#### What the task requires:
Copy every record that follows, word for word.

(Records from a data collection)
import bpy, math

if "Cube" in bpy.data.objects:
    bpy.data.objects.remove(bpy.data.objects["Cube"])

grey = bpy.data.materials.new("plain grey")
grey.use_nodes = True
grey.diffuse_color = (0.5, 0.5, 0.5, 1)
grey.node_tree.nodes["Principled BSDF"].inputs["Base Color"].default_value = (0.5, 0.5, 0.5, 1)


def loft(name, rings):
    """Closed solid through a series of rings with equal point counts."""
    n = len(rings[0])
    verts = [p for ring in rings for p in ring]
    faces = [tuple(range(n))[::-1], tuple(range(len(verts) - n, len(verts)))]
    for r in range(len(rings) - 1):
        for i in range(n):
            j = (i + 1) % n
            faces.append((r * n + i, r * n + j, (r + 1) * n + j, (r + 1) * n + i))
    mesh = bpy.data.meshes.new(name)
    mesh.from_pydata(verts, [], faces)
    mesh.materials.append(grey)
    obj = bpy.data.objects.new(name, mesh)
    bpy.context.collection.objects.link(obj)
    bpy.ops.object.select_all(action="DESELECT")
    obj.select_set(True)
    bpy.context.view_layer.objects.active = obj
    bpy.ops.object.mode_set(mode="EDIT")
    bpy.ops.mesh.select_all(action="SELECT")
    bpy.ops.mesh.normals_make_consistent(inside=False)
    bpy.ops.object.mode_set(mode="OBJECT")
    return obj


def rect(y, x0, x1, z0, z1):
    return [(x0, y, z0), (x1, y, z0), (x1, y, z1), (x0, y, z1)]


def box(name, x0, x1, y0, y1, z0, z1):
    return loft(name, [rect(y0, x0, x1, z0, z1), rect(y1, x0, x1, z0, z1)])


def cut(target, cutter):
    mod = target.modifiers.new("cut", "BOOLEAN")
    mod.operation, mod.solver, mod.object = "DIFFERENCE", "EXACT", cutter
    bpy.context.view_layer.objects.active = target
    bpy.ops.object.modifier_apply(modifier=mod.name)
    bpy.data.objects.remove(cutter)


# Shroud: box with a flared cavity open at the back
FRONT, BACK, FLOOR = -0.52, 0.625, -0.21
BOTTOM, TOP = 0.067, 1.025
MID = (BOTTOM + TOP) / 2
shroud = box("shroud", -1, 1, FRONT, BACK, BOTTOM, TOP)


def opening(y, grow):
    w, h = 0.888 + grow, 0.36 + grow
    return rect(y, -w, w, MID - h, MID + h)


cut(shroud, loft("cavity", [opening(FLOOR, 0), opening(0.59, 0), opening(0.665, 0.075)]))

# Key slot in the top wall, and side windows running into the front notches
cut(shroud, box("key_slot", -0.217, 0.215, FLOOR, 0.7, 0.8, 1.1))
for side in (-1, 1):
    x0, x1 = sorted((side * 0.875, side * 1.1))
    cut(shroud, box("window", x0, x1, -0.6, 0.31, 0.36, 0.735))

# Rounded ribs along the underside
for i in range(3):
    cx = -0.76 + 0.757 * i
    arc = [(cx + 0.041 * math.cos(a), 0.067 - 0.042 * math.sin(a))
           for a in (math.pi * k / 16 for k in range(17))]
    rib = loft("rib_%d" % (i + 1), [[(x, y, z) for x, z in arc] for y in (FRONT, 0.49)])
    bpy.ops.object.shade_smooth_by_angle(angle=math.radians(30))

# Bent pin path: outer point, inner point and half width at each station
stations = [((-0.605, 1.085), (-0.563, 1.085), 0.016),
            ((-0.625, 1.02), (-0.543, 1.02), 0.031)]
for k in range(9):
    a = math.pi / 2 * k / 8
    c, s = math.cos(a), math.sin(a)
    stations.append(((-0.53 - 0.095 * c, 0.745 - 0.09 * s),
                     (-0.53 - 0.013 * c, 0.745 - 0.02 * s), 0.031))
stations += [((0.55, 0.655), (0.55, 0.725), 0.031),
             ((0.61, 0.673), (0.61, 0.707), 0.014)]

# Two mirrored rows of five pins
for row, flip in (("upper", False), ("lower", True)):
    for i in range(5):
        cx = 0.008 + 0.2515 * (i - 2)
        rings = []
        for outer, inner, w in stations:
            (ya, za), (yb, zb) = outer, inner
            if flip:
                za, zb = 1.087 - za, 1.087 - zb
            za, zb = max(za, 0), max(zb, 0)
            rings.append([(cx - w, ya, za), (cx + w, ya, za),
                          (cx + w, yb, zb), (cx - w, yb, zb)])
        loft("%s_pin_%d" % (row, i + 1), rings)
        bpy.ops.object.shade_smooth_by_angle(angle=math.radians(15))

#### Written answer:
import bpy, math

if "Cube" in bpy.data.objects:
    bpy.data.objects.remove(bpy.data.objects["Cube"])

grey = bpy.data.materials.new("plain grey")
grey.use_nodes = True
grey.diffuse_color = (0.5, 0.5, 0.5, 1)
grey.node_tree.nodes["Principled BSDF"].inputs["Base Color"].default_value = (0.5, 0.5, 0.5, 1)


def loft(name, rings):
    """Closed solid through a series of rings with equal point counts."""
    n = len(rings[0])
    verts = [p for ring in rings for p in ring]
    faces = [tuple(range(n))[::-1], tuple(range(len(verts) - n, len(verts)))]
    for r in range(len(rings) - 1):
        for i in range(n):
            j = (i + 1) % n
            faces.append((r * n + i, r * n + j, (r + 1) * n + j, (r + 1) * n + i))
    mesh = bpy.data.meshes.new(name)
    mesh.from_pydata(verts, [], faces)
    mesh.materials.append(grey)
    obj = bpy.data.objects.new(name, mesh)
    bpy.context.collection.objects.link(obj)
    bpy.ops.object.select_all(action="DESELECT")
    obj.select_set(True)
    bpy.context.view_layer.objects.active = obj
    bpy.ops.object.mode_set(mode="EDIT")
    bpy.ops.mesh.select_all(action="SELECT")
    bpy.ops.mesh.normals_make_consistent(inside=False)
    bpy.ops.object.mode_set(mode="OBJECT")
    return obj


def rect(y, x0, x1, z0, z1):
    return [(x0, y, z0), (x1, y, z0), (x1, y, z1), (x0, y, z1)]


def box(name, x0, x1, y0, y1, z0, z1):
    return loft(name, [rect(y0, x0, x1, z0, z1), rect(y1, x0, x1, z0, z1)])


def cut(target, cutter):
    mod = target.modifiers.new("cut", "BOOLEAN")
    mod.operation, mod.solver, mod.object = "DIFFERENCE", "EXACT", cutter
    bpy.context.view_layer.objects.active = target
    bpy.ops.object.modifier_apply(modifier=mod.name)
    bpy.data.objects.remove(cutter)


# Shroud: box with a flared cavity open at the back
FRONT, BACK, FLOOR = -0.52, 0.625, -0.21
BOTTOM, TOP = 0.067, 1.025
MID = (BOTTOM + TOP) / 2
shroud = box("shroud", -1, 1, FRONT, BACK, BOTTOM, TOP)


def opening(y, grow):
    w, h = 0.888 + grow, 0.36 + grow
    return rect(y, -w, w, MID - h, MID + h)


cut(shroud, loft("cavity", [opening(FLOOR, 0), opening(0.59, 0), opening(0.665, 0.075)]))

# Key slot in the top wall, and side windows running into the front notches
cut(shroud, box("key_slot", -0.217, 0.215, FLOOR, 0.7, 0.8, 1.1))
for side in (-1, 1):
    x0, x1 = sorted((side * 0.875, side * 1.1))
    cut(shroud, box("window", x0, x1, -0.6, 0.31, 0.36, 0.735))

# Rounded ribs along the underside
for i in range(3):
    cx = -0.76 + 0.757 * i
    arc = [(cx + 0.041 * math.cos(a), 0.067 - 0.042 * math.sin(a))
           for a in (math.pi * k / 16 for k in range(17))]
    rib = loft("rib_%d" % (i + 1), [[(x, y, z) for x, z in arc] for y in (FRONT, 0.49)])
    bpy.ops.object.shade_smooth_by_angle(angle=math.radians(30))

# Bent pin path: outer point, inner point and half width at each station
stations = [((-0.605, 1.085), (-0.563, 1.085), 0.016),
            ((-0.625, 1.02), (-0.543, 1.02), 0.031)]
for k in range(9):
    a = math.pi / 2 * k / 8
    c, s = math.cos(a), math.sin(a)
    stations.append(((-0.53 - 0.095 * c, 0.745 - 0.09 * s),
                     (-0.53 - 0.013 * c, 0.745 - 0.02 * s), 0.031))
stations += [((0.55, 0.655), (0.55, 0.725), 0.031),
             ((0.61, 0.673), (0.61, 0.707), 0.014)]

# Two mirrored rows of five pins
for row, flip in (("upper", False), ("lower", True)):
    for i in range(5):
        cx = 0.008 + 0.2515 * (i - 2)
        rings = []
        for outer, inner, w in stations:
            (ya, za), (yb, zb) = outer, inner
            if flip:
                za, zb = 1.087 - za, 1.087 - zb
            za, zb = max(za, 0), max(zb, 0)
            rings.append([(cx - w, ya, za), (cx + w, ya, za),
                          (cx + w, yb, zb), (cx - w, yb, zb)])
        loft("%s_pin_%d" % (row, i + 1), rings)
        bpy.ops.object.shade_smooth_by_angle(angle=math.radians(15))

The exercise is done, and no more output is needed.